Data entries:
++++++++++

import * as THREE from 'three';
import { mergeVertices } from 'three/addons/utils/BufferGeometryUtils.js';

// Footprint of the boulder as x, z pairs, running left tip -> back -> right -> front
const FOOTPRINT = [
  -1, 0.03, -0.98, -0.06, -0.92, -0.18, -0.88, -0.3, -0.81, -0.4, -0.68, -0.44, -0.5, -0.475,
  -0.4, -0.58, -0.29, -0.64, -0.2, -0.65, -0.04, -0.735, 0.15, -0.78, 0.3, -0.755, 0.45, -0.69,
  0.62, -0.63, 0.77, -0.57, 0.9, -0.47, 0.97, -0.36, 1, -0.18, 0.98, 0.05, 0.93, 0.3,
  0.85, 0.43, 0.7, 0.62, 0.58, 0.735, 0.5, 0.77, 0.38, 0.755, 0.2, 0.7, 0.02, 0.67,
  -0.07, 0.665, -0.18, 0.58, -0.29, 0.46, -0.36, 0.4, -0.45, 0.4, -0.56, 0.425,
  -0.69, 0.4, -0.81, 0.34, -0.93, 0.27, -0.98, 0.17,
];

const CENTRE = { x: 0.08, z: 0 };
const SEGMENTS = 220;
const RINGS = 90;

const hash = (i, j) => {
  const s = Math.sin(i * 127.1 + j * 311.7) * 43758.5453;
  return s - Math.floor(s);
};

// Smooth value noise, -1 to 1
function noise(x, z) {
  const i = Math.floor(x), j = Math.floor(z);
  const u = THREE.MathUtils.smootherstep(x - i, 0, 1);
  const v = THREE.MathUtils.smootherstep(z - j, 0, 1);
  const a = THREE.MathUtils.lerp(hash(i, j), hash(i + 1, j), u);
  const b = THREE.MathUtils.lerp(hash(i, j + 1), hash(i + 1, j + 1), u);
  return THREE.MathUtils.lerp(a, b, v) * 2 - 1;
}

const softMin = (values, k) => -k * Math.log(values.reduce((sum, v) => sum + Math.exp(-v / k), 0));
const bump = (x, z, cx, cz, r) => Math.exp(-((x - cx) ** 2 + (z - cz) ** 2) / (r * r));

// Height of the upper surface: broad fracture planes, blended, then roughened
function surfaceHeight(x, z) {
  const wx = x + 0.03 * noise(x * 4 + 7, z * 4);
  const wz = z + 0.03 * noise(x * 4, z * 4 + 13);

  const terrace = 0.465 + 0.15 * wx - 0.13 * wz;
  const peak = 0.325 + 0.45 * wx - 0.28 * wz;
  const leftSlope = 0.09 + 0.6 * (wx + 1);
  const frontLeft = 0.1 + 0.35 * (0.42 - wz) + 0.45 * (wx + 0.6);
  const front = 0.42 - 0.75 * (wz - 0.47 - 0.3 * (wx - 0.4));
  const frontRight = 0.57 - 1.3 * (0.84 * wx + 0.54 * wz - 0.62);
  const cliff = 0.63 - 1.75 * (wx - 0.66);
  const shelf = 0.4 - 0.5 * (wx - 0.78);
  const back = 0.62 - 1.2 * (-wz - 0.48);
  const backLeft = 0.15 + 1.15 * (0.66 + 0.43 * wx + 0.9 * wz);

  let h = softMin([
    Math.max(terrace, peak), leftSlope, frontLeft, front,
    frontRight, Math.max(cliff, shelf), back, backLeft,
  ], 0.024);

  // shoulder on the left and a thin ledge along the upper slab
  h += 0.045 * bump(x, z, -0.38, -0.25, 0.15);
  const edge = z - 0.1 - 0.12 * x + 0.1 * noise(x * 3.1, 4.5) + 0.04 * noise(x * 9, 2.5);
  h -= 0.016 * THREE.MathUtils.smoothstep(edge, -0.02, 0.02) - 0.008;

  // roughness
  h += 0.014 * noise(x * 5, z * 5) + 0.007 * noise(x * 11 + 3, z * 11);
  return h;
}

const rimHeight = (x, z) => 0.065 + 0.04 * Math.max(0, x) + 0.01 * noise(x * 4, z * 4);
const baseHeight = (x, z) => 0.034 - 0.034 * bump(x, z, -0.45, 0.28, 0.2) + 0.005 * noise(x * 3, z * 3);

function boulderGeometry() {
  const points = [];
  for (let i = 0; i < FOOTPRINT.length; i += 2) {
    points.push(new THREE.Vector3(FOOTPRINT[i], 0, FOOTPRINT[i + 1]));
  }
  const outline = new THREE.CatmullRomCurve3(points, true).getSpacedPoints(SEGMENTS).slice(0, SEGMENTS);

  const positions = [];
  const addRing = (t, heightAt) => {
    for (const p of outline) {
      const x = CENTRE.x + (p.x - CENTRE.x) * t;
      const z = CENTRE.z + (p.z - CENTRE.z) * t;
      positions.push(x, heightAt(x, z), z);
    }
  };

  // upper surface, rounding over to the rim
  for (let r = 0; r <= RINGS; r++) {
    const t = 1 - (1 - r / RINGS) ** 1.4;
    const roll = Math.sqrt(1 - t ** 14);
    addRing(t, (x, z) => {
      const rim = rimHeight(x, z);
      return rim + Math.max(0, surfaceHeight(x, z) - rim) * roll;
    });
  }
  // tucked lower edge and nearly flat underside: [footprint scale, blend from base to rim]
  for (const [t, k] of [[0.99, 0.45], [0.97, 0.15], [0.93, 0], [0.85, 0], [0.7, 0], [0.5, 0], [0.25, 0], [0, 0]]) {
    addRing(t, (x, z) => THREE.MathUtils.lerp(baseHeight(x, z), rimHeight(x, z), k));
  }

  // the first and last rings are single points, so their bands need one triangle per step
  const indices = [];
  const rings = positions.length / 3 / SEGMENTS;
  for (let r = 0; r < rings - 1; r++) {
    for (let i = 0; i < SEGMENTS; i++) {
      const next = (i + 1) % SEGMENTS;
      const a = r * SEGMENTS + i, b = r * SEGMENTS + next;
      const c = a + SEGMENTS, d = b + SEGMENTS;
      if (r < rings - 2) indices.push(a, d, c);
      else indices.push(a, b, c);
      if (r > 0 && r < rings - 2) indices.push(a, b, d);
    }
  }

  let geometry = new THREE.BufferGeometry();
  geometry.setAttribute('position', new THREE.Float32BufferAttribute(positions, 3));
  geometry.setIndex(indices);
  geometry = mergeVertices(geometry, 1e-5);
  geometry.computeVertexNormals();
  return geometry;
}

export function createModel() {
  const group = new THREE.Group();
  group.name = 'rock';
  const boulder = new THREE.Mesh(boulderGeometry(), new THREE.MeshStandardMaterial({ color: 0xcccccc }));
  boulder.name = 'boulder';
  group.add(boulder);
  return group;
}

++++++++++

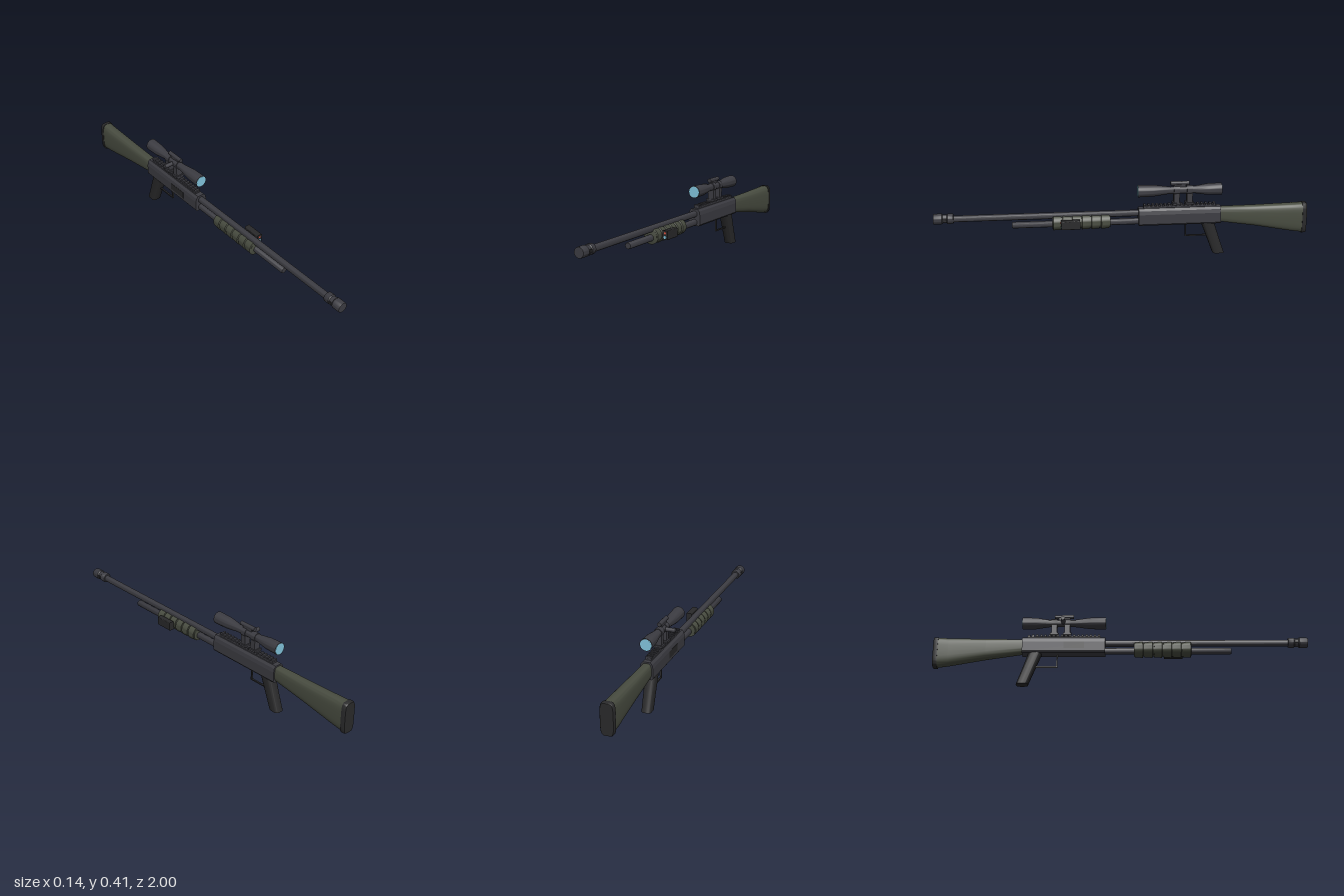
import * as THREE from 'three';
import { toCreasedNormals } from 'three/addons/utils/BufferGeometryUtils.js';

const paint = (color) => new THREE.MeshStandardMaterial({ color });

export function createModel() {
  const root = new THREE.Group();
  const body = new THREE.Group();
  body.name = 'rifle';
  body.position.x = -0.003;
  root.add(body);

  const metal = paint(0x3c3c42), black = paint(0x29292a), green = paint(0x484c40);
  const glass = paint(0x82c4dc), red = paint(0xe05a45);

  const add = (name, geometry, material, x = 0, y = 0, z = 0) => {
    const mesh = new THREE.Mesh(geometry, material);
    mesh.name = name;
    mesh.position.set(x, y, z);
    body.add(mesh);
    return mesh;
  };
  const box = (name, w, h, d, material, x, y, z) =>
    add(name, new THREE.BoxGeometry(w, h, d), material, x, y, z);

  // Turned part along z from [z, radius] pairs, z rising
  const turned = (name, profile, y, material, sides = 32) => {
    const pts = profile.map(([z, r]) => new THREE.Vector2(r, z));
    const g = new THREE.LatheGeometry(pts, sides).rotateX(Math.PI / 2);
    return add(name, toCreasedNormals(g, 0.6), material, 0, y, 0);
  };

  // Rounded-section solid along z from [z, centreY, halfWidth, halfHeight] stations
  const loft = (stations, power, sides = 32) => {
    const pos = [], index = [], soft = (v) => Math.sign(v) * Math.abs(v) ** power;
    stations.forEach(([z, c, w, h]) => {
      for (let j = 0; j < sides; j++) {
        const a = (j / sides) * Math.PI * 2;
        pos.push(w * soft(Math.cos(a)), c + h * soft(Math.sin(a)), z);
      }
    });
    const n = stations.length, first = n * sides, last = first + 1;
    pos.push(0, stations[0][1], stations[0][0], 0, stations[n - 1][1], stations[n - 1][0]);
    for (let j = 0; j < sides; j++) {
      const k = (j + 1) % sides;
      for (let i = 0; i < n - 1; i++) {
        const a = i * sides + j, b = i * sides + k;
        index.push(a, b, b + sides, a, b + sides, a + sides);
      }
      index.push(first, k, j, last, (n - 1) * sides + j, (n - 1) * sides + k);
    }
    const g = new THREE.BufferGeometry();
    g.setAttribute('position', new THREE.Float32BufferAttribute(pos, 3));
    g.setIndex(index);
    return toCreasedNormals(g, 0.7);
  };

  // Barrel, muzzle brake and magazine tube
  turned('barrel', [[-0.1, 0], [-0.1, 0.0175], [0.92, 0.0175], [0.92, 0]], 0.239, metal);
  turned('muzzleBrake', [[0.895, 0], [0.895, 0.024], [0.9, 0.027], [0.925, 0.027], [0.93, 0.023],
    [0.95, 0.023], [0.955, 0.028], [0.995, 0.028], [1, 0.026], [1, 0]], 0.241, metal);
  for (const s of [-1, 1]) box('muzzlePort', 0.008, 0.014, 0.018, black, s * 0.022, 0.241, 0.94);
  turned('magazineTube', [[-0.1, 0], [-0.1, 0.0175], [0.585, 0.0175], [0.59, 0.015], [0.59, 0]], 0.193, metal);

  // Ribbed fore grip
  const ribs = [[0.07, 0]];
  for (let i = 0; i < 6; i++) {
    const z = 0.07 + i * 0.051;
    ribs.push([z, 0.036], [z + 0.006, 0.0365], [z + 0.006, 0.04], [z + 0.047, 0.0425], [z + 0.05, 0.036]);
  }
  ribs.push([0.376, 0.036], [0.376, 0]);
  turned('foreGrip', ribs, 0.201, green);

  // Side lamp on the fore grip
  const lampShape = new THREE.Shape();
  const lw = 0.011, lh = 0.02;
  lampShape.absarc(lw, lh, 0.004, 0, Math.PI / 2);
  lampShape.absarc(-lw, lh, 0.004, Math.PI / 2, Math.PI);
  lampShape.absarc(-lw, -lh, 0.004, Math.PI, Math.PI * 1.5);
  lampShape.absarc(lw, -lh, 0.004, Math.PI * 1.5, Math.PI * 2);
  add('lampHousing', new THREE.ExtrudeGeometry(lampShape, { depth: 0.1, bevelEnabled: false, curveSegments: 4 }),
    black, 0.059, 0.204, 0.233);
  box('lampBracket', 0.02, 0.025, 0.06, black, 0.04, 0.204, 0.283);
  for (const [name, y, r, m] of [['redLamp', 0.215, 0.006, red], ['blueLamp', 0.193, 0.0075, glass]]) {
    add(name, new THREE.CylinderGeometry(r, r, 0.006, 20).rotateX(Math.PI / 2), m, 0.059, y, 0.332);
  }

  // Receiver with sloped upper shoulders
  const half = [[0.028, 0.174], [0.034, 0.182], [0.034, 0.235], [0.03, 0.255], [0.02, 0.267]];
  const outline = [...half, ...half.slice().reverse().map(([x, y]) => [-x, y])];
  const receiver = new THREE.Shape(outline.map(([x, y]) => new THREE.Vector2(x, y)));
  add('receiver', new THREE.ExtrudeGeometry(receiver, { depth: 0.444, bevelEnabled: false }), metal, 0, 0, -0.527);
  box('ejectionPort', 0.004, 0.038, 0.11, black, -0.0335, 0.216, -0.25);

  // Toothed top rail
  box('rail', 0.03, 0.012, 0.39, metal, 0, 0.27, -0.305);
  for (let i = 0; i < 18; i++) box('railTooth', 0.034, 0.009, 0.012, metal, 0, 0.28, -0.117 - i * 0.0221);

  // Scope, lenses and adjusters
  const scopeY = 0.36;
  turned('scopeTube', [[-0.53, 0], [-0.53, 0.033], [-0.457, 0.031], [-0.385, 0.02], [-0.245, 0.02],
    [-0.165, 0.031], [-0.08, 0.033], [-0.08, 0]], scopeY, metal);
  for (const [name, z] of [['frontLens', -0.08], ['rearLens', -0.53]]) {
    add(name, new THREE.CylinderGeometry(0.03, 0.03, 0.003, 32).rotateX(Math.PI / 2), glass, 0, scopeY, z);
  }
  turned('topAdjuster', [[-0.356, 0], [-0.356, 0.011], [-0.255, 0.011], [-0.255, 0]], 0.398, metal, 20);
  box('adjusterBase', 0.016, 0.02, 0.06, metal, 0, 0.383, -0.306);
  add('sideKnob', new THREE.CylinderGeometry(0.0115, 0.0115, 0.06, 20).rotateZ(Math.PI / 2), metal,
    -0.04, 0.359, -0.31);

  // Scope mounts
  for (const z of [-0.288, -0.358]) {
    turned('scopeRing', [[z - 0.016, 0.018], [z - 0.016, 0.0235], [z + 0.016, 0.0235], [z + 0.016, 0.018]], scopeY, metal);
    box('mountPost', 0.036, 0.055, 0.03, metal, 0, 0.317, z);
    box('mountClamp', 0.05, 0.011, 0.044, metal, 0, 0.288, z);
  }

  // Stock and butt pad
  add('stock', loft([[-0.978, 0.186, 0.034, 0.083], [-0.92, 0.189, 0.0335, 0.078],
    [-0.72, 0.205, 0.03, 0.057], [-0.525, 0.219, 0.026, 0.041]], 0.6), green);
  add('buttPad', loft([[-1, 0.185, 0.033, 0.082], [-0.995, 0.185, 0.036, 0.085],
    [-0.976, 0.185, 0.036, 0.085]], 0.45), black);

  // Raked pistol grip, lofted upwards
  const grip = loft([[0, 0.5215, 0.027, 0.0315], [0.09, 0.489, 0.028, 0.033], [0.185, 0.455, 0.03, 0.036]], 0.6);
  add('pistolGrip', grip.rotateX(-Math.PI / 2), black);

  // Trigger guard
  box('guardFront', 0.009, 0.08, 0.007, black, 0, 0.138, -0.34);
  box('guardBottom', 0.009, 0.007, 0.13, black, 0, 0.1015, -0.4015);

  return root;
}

++++++++++

» Assigned task:
Look for the string "body" in the entries above. Copy every line that has it.

» Response area:
  const body = new THREE.Group();
  body.name = 'rifle';
  body.position.x = -0.003;
  root.add(body);
    body.add(mesh);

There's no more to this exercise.